→ **How to complete this task**:
Among the lines below, a stretch begins at the one with "returns [x, y, z]." and ends at the one with "function outline(u, sx, sz)". Repeat that stretch exactly, ends included.

→ **Stored data entries**:
┌──

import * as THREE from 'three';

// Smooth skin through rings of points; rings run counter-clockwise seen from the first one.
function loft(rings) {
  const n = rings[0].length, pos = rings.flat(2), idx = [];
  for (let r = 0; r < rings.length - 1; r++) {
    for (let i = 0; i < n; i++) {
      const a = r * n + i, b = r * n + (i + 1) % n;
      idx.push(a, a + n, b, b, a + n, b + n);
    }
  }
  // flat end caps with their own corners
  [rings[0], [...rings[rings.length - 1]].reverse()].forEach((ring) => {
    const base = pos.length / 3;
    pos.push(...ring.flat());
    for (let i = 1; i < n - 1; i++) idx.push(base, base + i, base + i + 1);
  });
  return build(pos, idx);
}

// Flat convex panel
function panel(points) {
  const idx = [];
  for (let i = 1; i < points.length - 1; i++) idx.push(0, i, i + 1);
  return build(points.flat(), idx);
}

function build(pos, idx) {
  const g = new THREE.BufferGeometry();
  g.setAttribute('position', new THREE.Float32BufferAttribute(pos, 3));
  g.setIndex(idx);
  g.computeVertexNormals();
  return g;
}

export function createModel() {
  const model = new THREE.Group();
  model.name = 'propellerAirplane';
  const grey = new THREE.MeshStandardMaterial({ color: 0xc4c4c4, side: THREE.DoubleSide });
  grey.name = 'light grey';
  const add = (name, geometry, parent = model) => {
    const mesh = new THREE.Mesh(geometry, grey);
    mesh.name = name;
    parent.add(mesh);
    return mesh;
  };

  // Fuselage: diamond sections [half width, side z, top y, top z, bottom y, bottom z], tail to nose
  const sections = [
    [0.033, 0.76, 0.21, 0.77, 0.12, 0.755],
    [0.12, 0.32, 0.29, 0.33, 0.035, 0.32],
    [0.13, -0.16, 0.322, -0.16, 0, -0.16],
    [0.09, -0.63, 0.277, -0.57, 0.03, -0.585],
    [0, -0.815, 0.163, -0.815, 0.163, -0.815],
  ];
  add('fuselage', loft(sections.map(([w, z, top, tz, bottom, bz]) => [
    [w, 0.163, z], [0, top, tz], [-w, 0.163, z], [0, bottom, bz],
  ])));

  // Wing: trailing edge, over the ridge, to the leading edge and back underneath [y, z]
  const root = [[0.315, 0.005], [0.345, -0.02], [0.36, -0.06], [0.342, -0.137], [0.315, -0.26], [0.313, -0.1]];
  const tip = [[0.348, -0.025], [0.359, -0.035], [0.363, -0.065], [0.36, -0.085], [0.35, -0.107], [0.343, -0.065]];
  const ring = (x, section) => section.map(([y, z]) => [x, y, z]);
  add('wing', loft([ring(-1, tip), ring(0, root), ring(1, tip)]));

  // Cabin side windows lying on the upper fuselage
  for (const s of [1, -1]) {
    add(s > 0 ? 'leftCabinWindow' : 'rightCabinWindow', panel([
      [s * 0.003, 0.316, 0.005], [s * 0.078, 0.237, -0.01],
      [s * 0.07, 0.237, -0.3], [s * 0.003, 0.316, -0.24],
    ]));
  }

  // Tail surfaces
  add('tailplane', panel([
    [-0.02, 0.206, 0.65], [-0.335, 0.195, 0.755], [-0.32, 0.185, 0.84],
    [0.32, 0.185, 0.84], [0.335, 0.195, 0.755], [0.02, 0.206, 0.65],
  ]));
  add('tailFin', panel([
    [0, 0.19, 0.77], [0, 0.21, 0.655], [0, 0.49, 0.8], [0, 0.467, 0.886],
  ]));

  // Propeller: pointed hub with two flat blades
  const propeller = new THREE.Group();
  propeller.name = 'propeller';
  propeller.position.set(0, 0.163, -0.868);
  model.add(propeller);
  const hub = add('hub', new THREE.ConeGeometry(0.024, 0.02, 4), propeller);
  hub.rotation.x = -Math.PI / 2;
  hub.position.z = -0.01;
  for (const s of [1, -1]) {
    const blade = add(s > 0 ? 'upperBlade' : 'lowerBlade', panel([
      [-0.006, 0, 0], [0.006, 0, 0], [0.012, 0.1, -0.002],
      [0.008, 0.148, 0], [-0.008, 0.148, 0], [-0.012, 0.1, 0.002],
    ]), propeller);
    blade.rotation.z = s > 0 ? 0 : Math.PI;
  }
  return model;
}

└──
┌──

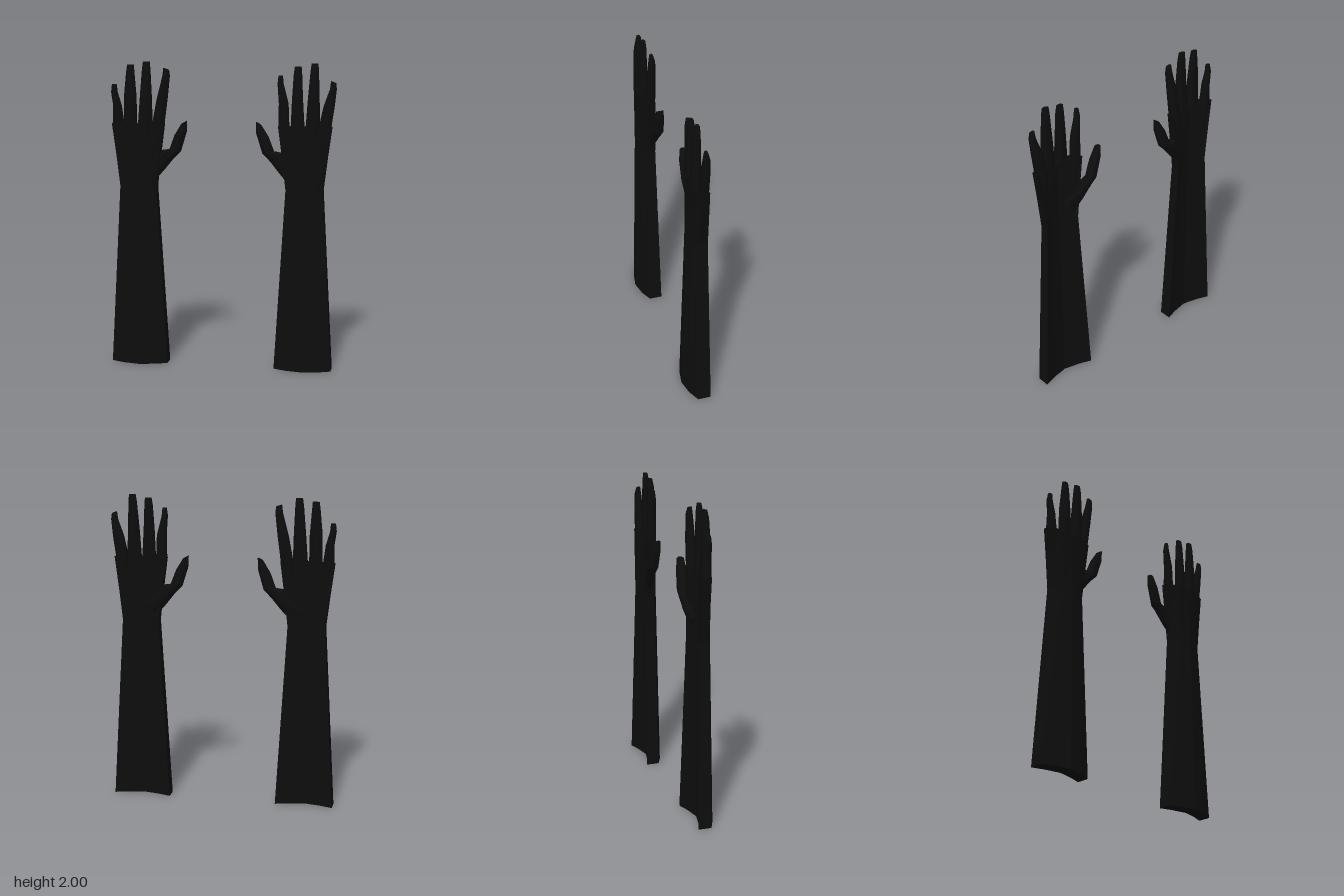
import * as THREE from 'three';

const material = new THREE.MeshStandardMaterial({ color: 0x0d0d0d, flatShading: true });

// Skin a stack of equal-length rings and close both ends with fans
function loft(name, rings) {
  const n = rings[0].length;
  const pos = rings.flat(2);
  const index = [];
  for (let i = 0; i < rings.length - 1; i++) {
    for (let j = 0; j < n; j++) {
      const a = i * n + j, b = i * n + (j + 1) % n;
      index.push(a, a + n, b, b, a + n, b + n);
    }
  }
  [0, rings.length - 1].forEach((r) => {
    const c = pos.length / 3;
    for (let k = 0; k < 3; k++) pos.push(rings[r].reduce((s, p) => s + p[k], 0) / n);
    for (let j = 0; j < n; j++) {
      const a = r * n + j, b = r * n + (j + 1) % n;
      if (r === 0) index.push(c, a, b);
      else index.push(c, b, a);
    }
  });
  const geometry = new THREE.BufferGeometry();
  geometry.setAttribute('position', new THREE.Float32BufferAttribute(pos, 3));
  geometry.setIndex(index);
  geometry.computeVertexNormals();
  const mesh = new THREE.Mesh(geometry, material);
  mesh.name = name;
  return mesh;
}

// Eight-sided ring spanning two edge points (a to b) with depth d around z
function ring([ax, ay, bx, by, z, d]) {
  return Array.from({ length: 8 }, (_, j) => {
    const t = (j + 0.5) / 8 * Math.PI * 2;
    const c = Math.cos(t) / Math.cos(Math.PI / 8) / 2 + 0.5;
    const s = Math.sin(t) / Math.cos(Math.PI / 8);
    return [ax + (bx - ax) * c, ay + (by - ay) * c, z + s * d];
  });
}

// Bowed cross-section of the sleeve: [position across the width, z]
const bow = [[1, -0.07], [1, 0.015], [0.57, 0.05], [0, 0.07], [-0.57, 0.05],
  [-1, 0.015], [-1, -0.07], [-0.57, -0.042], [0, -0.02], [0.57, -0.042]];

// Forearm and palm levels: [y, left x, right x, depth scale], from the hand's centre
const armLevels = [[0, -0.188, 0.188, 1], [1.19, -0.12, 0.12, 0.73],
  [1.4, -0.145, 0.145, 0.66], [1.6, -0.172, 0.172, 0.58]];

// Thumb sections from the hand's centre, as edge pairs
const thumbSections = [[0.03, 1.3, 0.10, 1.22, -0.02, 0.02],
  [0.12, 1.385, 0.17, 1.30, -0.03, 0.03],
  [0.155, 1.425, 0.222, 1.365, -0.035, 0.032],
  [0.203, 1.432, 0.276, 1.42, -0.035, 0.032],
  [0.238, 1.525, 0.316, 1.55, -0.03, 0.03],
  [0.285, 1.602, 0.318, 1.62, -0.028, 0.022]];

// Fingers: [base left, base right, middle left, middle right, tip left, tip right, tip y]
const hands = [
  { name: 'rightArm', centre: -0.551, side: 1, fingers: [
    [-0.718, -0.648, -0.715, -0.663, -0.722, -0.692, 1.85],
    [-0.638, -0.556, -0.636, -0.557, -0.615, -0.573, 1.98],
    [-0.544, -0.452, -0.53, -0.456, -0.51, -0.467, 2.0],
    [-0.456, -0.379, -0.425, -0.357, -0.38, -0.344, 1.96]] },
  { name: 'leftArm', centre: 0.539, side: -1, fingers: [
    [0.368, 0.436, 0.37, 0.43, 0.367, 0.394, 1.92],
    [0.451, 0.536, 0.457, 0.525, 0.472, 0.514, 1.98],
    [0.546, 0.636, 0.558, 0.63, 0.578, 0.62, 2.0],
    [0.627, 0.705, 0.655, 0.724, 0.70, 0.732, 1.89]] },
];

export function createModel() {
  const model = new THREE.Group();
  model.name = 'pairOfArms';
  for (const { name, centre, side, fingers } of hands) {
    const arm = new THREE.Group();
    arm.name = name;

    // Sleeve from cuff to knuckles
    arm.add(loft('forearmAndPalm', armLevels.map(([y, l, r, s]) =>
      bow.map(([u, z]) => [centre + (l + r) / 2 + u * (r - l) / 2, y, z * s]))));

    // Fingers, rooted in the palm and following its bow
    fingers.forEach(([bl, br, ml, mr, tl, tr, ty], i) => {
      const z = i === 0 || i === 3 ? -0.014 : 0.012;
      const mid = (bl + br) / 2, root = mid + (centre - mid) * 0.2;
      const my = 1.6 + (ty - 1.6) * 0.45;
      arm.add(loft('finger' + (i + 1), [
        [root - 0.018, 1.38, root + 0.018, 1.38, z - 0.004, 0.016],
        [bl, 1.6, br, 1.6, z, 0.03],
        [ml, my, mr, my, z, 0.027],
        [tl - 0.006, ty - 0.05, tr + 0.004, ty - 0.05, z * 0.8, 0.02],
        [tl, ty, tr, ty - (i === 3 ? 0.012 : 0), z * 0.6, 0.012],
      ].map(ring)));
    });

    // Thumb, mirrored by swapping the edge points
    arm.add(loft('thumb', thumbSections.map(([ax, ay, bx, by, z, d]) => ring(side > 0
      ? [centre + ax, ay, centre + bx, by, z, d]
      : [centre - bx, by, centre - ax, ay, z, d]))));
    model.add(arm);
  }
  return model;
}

└──
┌──

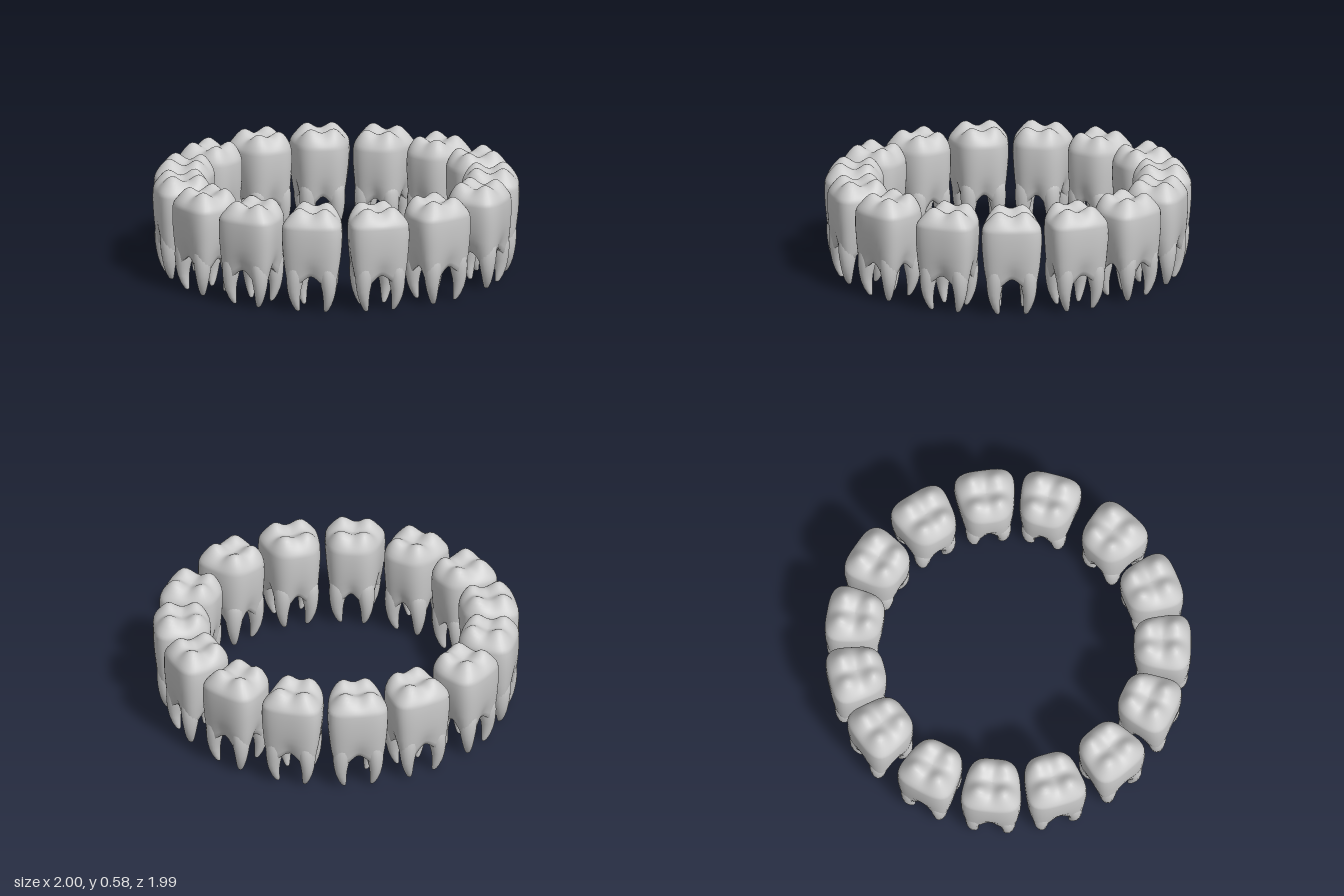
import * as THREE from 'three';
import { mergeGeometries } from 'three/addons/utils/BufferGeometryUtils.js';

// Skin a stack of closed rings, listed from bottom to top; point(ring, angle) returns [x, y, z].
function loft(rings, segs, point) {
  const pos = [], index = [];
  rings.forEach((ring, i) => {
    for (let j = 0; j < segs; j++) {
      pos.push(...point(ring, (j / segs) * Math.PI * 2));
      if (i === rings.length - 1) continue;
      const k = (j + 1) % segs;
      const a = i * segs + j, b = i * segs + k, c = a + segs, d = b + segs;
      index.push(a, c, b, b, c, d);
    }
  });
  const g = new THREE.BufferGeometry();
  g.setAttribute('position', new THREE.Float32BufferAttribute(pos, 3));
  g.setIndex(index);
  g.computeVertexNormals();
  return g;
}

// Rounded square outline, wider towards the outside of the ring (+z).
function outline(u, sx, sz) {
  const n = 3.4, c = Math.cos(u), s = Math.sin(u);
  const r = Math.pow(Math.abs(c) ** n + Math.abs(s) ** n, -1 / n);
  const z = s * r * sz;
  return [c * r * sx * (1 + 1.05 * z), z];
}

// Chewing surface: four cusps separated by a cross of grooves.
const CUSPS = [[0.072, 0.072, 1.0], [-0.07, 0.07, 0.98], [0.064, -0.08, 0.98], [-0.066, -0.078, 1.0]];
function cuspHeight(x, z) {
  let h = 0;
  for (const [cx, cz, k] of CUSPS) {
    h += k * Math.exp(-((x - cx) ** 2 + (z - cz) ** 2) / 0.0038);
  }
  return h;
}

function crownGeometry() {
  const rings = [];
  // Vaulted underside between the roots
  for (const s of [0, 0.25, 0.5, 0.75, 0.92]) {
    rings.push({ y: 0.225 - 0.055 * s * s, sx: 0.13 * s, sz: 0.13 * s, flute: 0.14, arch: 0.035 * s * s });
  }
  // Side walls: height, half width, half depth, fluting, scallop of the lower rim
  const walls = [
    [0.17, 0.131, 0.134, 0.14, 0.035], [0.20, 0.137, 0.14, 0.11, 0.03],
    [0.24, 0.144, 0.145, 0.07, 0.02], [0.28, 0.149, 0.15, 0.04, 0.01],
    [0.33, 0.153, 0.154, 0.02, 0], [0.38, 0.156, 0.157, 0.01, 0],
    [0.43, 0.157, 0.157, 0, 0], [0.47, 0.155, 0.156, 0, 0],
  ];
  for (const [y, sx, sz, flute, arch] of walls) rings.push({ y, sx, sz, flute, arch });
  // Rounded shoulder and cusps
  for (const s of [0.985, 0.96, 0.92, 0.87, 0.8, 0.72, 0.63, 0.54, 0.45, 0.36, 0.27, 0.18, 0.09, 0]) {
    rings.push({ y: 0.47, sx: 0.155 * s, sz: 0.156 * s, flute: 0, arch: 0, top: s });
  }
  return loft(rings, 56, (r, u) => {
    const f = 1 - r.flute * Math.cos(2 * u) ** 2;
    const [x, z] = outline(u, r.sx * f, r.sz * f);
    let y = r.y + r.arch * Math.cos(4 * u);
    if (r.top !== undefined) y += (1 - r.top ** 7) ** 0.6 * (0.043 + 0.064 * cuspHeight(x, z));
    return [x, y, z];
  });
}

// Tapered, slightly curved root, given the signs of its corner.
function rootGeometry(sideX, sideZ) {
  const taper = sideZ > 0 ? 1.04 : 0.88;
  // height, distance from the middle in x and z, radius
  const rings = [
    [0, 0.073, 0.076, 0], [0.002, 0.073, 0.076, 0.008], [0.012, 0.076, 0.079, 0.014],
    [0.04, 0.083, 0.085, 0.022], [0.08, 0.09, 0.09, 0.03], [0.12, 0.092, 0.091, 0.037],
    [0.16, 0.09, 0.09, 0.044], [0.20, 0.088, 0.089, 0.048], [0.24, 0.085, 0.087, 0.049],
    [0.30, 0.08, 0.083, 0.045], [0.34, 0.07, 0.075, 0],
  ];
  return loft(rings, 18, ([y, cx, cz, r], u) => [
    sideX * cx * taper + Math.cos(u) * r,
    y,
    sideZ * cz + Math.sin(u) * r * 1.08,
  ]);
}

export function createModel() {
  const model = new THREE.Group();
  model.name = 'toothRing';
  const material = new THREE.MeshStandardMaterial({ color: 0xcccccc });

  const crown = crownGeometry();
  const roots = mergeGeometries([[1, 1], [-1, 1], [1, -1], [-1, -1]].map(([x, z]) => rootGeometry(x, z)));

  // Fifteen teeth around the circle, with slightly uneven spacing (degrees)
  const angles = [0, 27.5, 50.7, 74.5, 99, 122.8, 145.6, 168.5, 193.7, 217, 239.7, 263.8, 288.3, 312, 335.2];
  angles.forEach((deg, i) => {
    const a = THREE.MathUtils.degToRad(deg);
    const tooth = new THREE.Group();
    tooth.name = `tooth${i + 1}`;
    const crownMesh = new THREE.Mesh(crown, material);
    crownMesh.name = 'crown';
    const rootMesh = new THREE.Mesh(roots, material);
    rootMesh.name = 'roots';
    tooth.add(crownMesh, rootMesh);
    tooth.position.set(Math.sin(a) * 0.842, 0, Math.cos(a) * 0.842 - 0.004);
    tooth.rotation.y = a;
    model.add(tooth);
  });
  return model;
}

└──

→ **Response below**:
// Skin a stack of closed rings, listed from bottom to top; point(ring, angle) returns [x, y, z].
function loft(rings, segs, point) {
  const pos = [], index = [];
  rings.forEach((ring, i) => {
    for (let j = 0; j < segs; j++) {
      pos.push(...point(ring, (j / segs) * Math.PI * 2));
      if (i === rings.length - 1) continue;
      const k = (j + 1) % segs;
      const a = i * segs + j, b = i * segs + k, c = a + segs, d = b + segs;
      index.push(a, c, b, b, c, d);
    }
  });
  const g = new THREE.BufferGeometry();
  g.setAttribute('position', new THREE.Float32BufferAttribute(pos, 3));
  g.setIndex(index);
  g.computeVertexNormals();
  return g;
}

// Rounded square outline, wider towards the outside of the ring (+z).
function outline(u, sx, sz) {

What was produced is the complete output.